Still, that's a small complaint. The humor and the drama of this Oz will go down in the history books: it was Muni's second most successful show in 53 years, with more than 14,000 people attending the eight performances.
Oliver!, playing through this weekend in the outdoor amphitheater at New Salem, is Lionel Bart's 1963 Broadway musical version of Charles Dickens' Oliver Twist. Rich McCoy directs a cast of strong performers, including Dennis Rendleman as Fagin and T. Duncan Parker as the Artful Dodger. Charlie Germann is the youngest Oliver Twist I've ever seen, yet he was able to hold the center of this big show, eliciting a lot of sympathy from the audience. All of the lead players created memorable, full-blooded characters, but the best was Carlyn Shank as Nancy, especially in her rendition of "As Long as He Needs Me," a lesson in acting that should not be missed (call 632-5440 for tickets).
This weekend Jason Goodreau's Phoenix Theatrical Productions presents a series of one-act plays and monologues, dubbed appropriately the "Short Attention Span Theater Project." It plays for two nights, Friday and Saturday, August 22 and 23, at 8 p.m. at the Springfield Theatre Centre. Goodreau has assembled his cast of young performers from Springfield and surrounding towns. Featured pieces include: playwright Christopher Durang's Mrs. Sorken, in which a well-meaning but slightly scatterbrained lecturer delivers an introduction to the theater; This Is a Test, dealing with the nightmare of taking a test you are clearly unprepared for; Shel Silverstein's All Cotton, about a woman who attempts to get a refund on a "guaranteed" blouse from an exclusive boutique; and The Last Touchy-Feely Drama on the American Stage, a satirical look at an ambitious community theater production, complete with color commentary from three sportscasters.
How did Goodreau select these plays?
"They were basically chosen because they personally made me laugh out loud, which I generally never do," he says.

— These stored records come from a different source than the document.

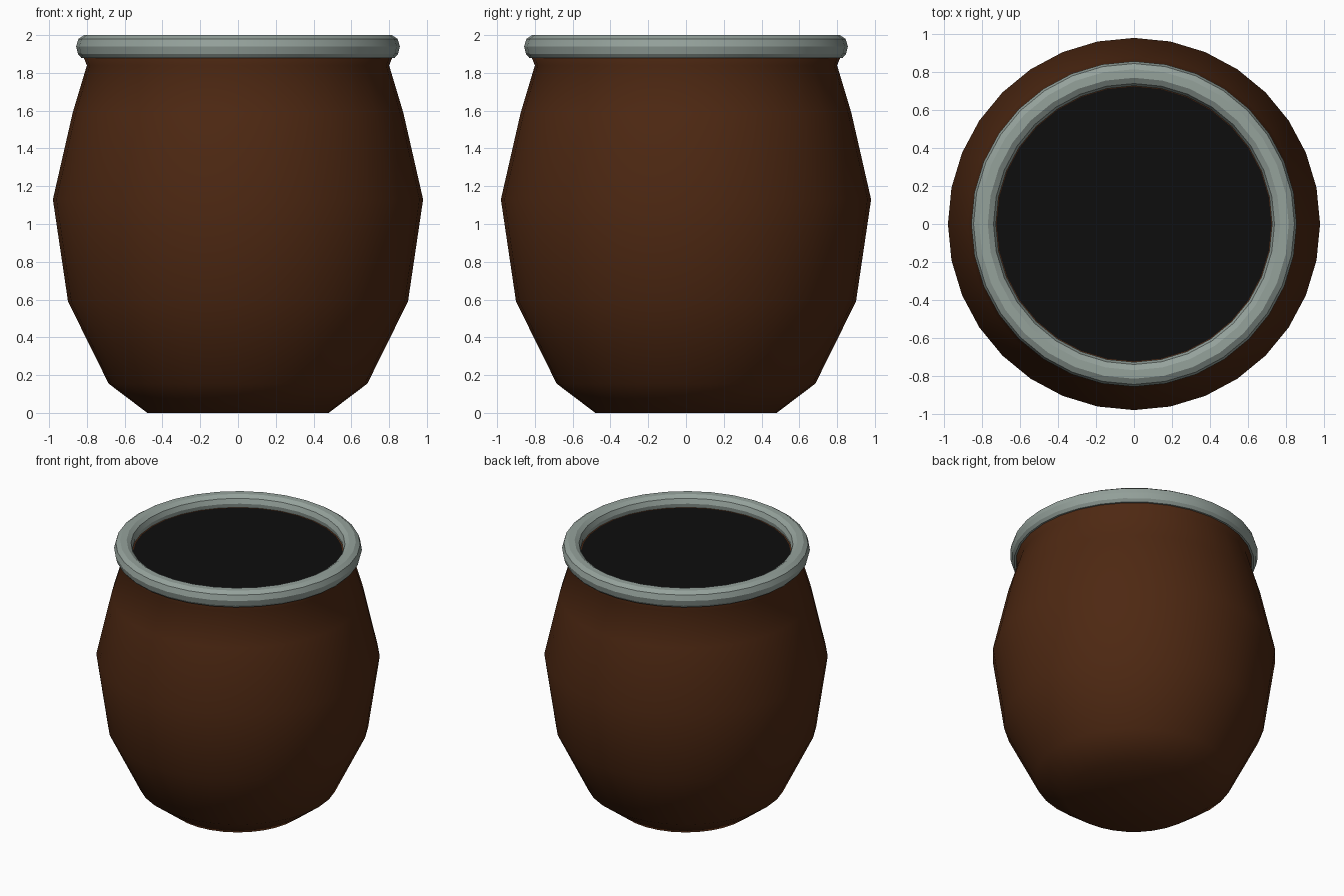
import bpy, bmesh, math

if "Cube" in bpy.data.objects:
    bpy.data.objects.remove(bpy.data.objects["Cube"])

SEG = 32


def material(name, rgb):
    m = bpy.data.materials.new(name)
    m.diffuse_color = (*rgb, 1.0)
    m.use_nodes = True
    m.node_tree.nodes["Principled BSDF"].inputs["Base Color"].default_value = m.diffuse_color
    return m


def lathe(name, profile, mat, closed=False, cap_first=False, cap_last=False, angle=None):
    """Revolve an (r, z) profile around z."""
    bm = bmesh.new()
    rings = []
    for r, z in profile:
        rings.append([bm.verts.new((r * math.cos(2 * math.pi * i / SEG),
                                    r * math.sin(2 * math.pi * i / SEG), z))
                      for i in range(SEG)])
    pairs = list(zip(rings, rings[1:]))
    if closed:
        pairs.append((rings[-1], rings[0]))
    for a, b in pairs:
        for i in range(SEG):
            j = (i + 1) % SEG
            bm.faces.new((a[i], a[j], b[j], b[i]))
    if cap_first:
        bm.faces.new(rings[0][::-1])
    if cap_last:
        bm.faces.new(rings[-1])
    mesh = bpy.data.meshes.new(name)
    bm.to_mesh(mesh)
    bm.free()
    mesh.materials.append(mat)
    ob = bpy.data.objects.new(name, mesh)
    bpy.context.collection.objects.link(ob)
    bpy.ops.object.select_all(action='DESELECT')
    ob.select_set(True)
    bpy.context.view_layer.objects.active = ob
    if angle is None:
        bpy.ops.object.shade_smooth()
    else:
        bpy.ops.object.shade_smooth_by_angle(angle=math.radians(angle))
    return ob


brown = material("dark brown clay", (0.075, 0.021, 0.006))
grey = material("grey green rim", (0.30, 0.36, 0.33))
black = material("black inside", (0.004, 0.004, 0.004))

# Pot body, with the lip tucked under the rim
lathe("pot_body",
      [(0.48, 0), (0.685, 0.155), (0.90, 0.59), (0.98, 1.13), (0.875, 1.59),
       (0.80, 1.84), (0.825, 1.90), (0.79, 1.94), (0.722, 1.91)],
      brown, cap_first=True)

# Rounded rim ring
lathe("rim",
      [(0.83, 1.88), (0.847, 1.90), (0.857, 1.94), (0.845, 1.98), (0.815, 2.0),
       (0.77, 2.0), (0.74, 1.98), (0.727, 1.945), (0.735, 1.90), (0.76, 1.88)],
      grey, closed=True, angle=20)

# Dark flat opening
lathe("dark_opening", [(0.724, 1.915)], black, cap_last=True)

As part of Lincoln's sesquicentennial celebration, Postville Courthouse will be the site of an "1800s Craft Fair" on Sunday, August 24, from 10 to 4. Artisans will be on the grounds demonstrating period arts and crafts. Lee Slider of Decatur portrays Dr. Phineas Fairhead, demonstrating the art of phrenology, the 19th century "science" of analyzing character by studying the shape of someone's skull. There will also be music by the Theshers and the Prairie Aires, and Don Russell performs He Knew Lincoln at 1:45. Zeno's Carnival of Culture is a Galena theater troupe recreating an old-time sideshow performance--with such stunts as fire eating and walking on glass--at 12:30 and 2:45 (call 732-8930 for more information).